╭──
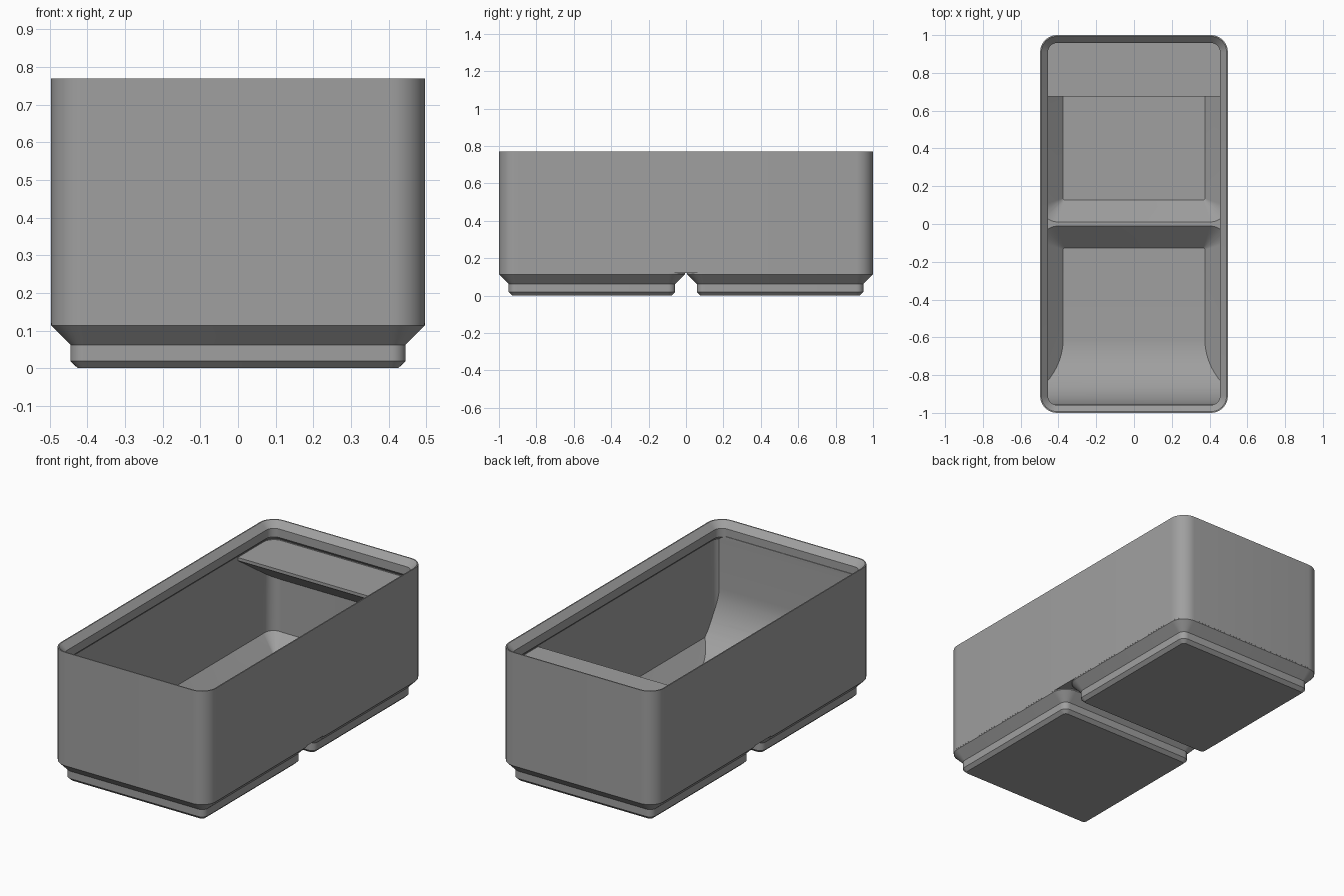
import bpy, bmesh, math

if "Cube" in bpy.data.objects:
    bpy.data.objects.remove(bpy.data.objects["Cube"])

SEG = 10          # segments per rounded corner
PITCH = 0.503     # y offset of each foot from the centre


def make_object(name, bm):
    bmesh.ops.recalc_face_normals(bm, faces=bm.faces[:])
    mesh = bpy.data.meshes.new(name)
    bm.to_mesh(mesh)
    bm.free()
    obj = bpy.data.objects.new(name, mesh)
    bpy.context.collection.objects.link(obj)
    return obj


def loft(name, levels, cy=0.0):
    """Solid through rounded rectangles given as (z, half x, half y, radius)."""
    bm = bmesh.new()
    rings = []
    for z, hx, hy, r in levels:
        ring = []
        for k, (sx, sy) in enumerate([(1, 1), (-1, 1), (-1, -1), (1, -1)]):
            for i in range(SEG + 1):
                a = math.pi / 2 * (k + i / SEG)
                ring.append(bm.verts.new((sx * (hx - r) + r * math.cos(a),
                                          cy + sy * (hy - r) + r * math.sin(a), z)))
        rings.append(ring)
    n = len(rings[0])
    for lo, hi in zip(rings, rings[1:]):
        for i in range(n):
            j = (i + 1) % n
            bm.faces.new((lo[i], lo[j], hi[j], hi[i]))
    bm.faces.new(rings[0][::-1])
    bm.faces.new(rings[-1])
    return make_object(name, bm)


def extrude_yz(name, profile, half_width):
    """Prism along x from a (y, z) profile."""
    bm = bmesh.new()
    face = bm.faces.new([bm.verts.new((-half_width, y, z)) for y, z in profile])
    out = bmesh.ops.extrude_face_region(bm, geom=[face])
    verts = [v for v in out["geom"] if isinstance(v, bmesh.types.BMVert)]
    bmesh.ops.translate(bm, verts=verts, vec=(2 * half_width, 0, 0))
    return make_object(name, bm)


def boolean(target, tool, operation):
    """Apply a boolean and drop the tool."""
    mod = target.modifiers.new(operation.lower(), 'BOOLEAN')
    mod.object = tool
    mod.operation = operation
    mod.solver = 'EXACT'
    bpy.context.view_layer.objects.active = target
    bpy.ops.object.modifier_apply(modifier=mod.name)
    bpy.data.objects.remove(tool, do_unlink=True)


# Outer body
bin_body = loft("storage_bin", [(0.12, 0.497, 1.0, 0.09), (0.77, 0.497, 1.0, 0.09)])

# Two stepped feet
for side in (-1, 1):
    foot = loft("foot", [(0.0, 0.426, 0.426, 0.019),
                         (0.019, 0.4455, 0.4455, 0.038),
                         (0.062, 0.4455, 0.4455, 0.038),
                         (0.1135, 0.4965, 0.4965, 0.0895),
                         (0.14, 0.4965, 0.4965, 0.0895)], side * PITCH)
    boolean(bin_body, foot, 'UNION')

# Inner cavity with the stacking lip at its top
cavity = loft("cavity", [(0.15, 0.474, 0.977, 0.067),
                         (0.667, 0.474, 0.977, 0.067),
                         (0.686, 0.4555, 0.9585, 0.0485),
                         (0.735, 0.4555, 0.9585, 0.0485),
                         (0.772, 0.4925, 0.9955, 0.0855)])

# Sloped pits in the floor, leaving a ridge between them
for side in (-1, 1):
    pit = loft("pit", [(0.033, 0.375, 0.375, 0.008),
                       (0.153, 0.495, 0.495, 0.09),
                       (0.2, 0.495, 0.495, 0.09)], side * PITCH)
    limit = loft("limit", [(0.0, 0.474, 0.977, 0.067), (0.3, 0.474, 0.977, 0.067)])
    boolean(pit, limit, 'INTERSECT')
    boolean(cavity, pit, 'UNION')

# Curved scoop along the front wall
R, WALL, FLOOR = 0.35, -0.955, 0.0325
arc = [(WALL + R - R * math.sin(a), FLOOR + R - R * math.cos(a))
       for a in (math.pi / 2 * i / 20 for i in range(21))]
scoop = extrude_yz("scoop", [(WALL + R, -0.1)] + arc +
                   [(WALL, 0.69), (-1.1, 0.69), (-1.1, -0.1)], 0.6)
boolean(cavity, scoop, 'DIFFERENCE')

# Label shelf with a sloped underside along the back wall
shelf = extrude_yz("shelf", [(1.1, 0.661), (0.675, 0.661), (0.675, 0.643),
                             (0.977, 0.435), (1.1, 0.35)], 0.6)
boolean(cavity, shelf, 'DIFFERENCE')

# Hollow out the body
boolean(bin_body, cavity, 'DIFFERENCE')

# Colour and shading
grey = bpy.data.materials.new("plain grey")
grey.diffuse_color = (0.35, 0.35, 0.35, 1)
grey.use_nodes = True
grey.node_tree.nodes["Principled BSDF"].inputs["Base Color"].default_value = grey.diffuse_color
bin_body.data.materials.clear()
bin_body.data.materials.append(grey)
for poly in bin_body.data.polygons:
    poly.material_index = 0
bpy.ops.object.select_all(action='DESELECT')
bin_body.select_set(True)
bpy.context.view_layer.objects.active = bin_body
bpy.ops.object.shade_smooth_by_angle(angle=math.radians(25))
╰──
Work task: An exact reproduction of the data is needed, with no pictures included.

Answer to the problem:
import bpy, bmesh, math

if "Cube" in bpy.data.objects:
    bpy.data.objects.remove(bpy.data.objects["Cube"])

SEG = 10          # segments per rounded corner
PITCH = 0.503     # y offset of each foot from the centre


def make_object(name, bm):
    bmesh.ops.recalc_face_normals(bm, faces=bm.faces[:])
    mesh = bpy.data.meshes.new(name)
    bm.to_mesh(mesh)
    bm.free()
    obj = bpy.data.objects.new(name, mesh)
    bpy.context.collection.objects.link(obj)
    return obj


def loft(name, levels, cy=0.0):
    """Solid through rounded rectangles given as (z, half x, half y, radius)."""
    bm = bmesh.new()
    rings = []
    for z, hx, hy, r in levels:
        ring = []
        for k, (sx, sy) in enumerate([(1, 1), (-1, 1), (-1, -1), (1, -1)]):
            for i in range(SEG + 1):
                a = math.pi / 2 * (k + i / SEG)
                ring.append(bm.verts.new((sx * (hx - r) + r * math.cos(a),
                                          cy + sy * (hy - r) + r * math.sin(a), z)))
        rings.append(ring)
    n = len(rings[0])
    for lo, hi in zip(rings, rings[1:]):
        for i in range(n):
            j = (i + 1) % n
            bm.faces.new((lo[i], lo[j], hi[j], hi[i]))
    bm.faces.new(rings[0][::-1])
    bm.faces.new(rings[-1])
    return make_object(name, bm)


def extrude_yz(name, profile, half_width):
    """Prism along x from a (y, z) profile."""
    bm = bmesh.new()
    face = bm.faces.new([bm.verts.new((-half_width, y, z)) for y, z in profile])
    out = bmesh.ops.extrude_face_region(bm, geom=[face])
    verts = [v for v in out["geom"] if isinstance(v, bmesh.types.BMVert)]
    bmesh.ops.translate(bm, verts=verts, vec=(2 * half_width, 0, 0))
    return make_object(name, bm)


def boolean(target, tool, operation):
    """Apply a boolean and drop the tool."""
    mod = target.modifiers.new(operation.lower(), 'BOOLEAN')
    mod.object = tool
    mod.operation = operation
    mod.solver = 'EXACT'
    bpy.context.view_layer.objects.active = target
    bpy.ops.object.modifier_apply(modifier=mod.name)
    bpy.data.objects.remove(tool, do_unlink=True)


# Outer body
bin_body = loft("storage_bin", [(0.12, 0.497, 1.0, 0.09), (0.77, 0.497, 1.0, 0.09)])

# Two stepped feet
for side in (-1, 1):
    foot = loft("foot", [(0.0, 0.426, 0.426, 0.019),
                         (0.019, 0.4455, 0.4455, 0.038),
                         (0.062, 0.4455, 0.4455, 0.038),
                         (0.1135, 0.4965, 0.4965, 0.0895),
                         (0.14, 0.4965, 0.4965, 0.0895)], side * PITCH)
    boolean(bin_body, foot, 'UNION')

# Inner cavity with the stacking lip at its top
cavity = loft("cavity", [(0.15, 0.474, 0.977, 0.067),
                         (0.667, 0.474, 0.977, 0.067),
                         (0.686, 0.4555, 0.9585, 0.0485),
                         (0.735, 0.4555, 0.9585, 0.0485),
                         (0.772, 0.4925, 0.9955, 0.0855)])

# Sloped pits in the floor, leaving a ridge between them
for side in (-1, 1):
    pit = loft("pit", [(0.033, 0.375, 0.375, 0.008),
                       (0.153, 0.495, 0.495, 0.09),
                       (0.2, 0.495, 0.495, 0.09)], side * PITCH)
    limit = loft("limit", [(0.0, 0.474, 0.977, 0.067), (0.3, 0.474, 0.977, 0.067)])
    boolean(pit, limit, 'INTERSECT')
    boolean(cavity, pit, 'UNION')

# Curved scoop along the front wall
R, WALL, FLOOR = 0.35, -0.955, 0.0325
arc = [(WALL + R - R * math.sin(a), FLOOR + R - R * math.cos(a))
       for a in (math.pi / 2 * i / 20 for i in range(21))]
scoop = extrude_yz("scoop", [(WALL + R, -0.1)] + arc +
                   [(WALL, 0.69), (-1.1, 0.69), (-1.1, -0.1)], 0.6)
boolean(cavity, scoop, 'DIFFERENCE')

# Label shelf with a sloped underside along the back wall
shelf = extrude_yz("shelf", [(1.1, 0.661), (0.675, 0.661), (0.675, 0.643),
                             (0.977, 0.435), (1.1, 0.35)], 0.6)
boolean(cavity, shelf, 'DIFFERENCE')

# Hollow out the body
boolean(bin_body, cavity, 'DIFFERENCE')

# Colour and shading
grey = bpy.data.materials.new("plain grey")
grey.diffuse_color = (0.35, 0.35, 0.35, 1)
grey.use_nodes = True
grey.node_tree.nodes["Principled BSDF"].inputs["Base Color"].default_value = grey.diffuse_color
bin_body.data.materials.clear()
bin_body.data.materials.append(grey)
for poly in bin_body.data.polygons:
    poly.material_index = 0
bpy.ops.object.select_all(action='DESELECT')
bin_body.select_set(True)
bpy.context.view_layer.objects.active = bin_body
bpy.ops.object.shade_smooth_by_angle(angle=math.radians(25))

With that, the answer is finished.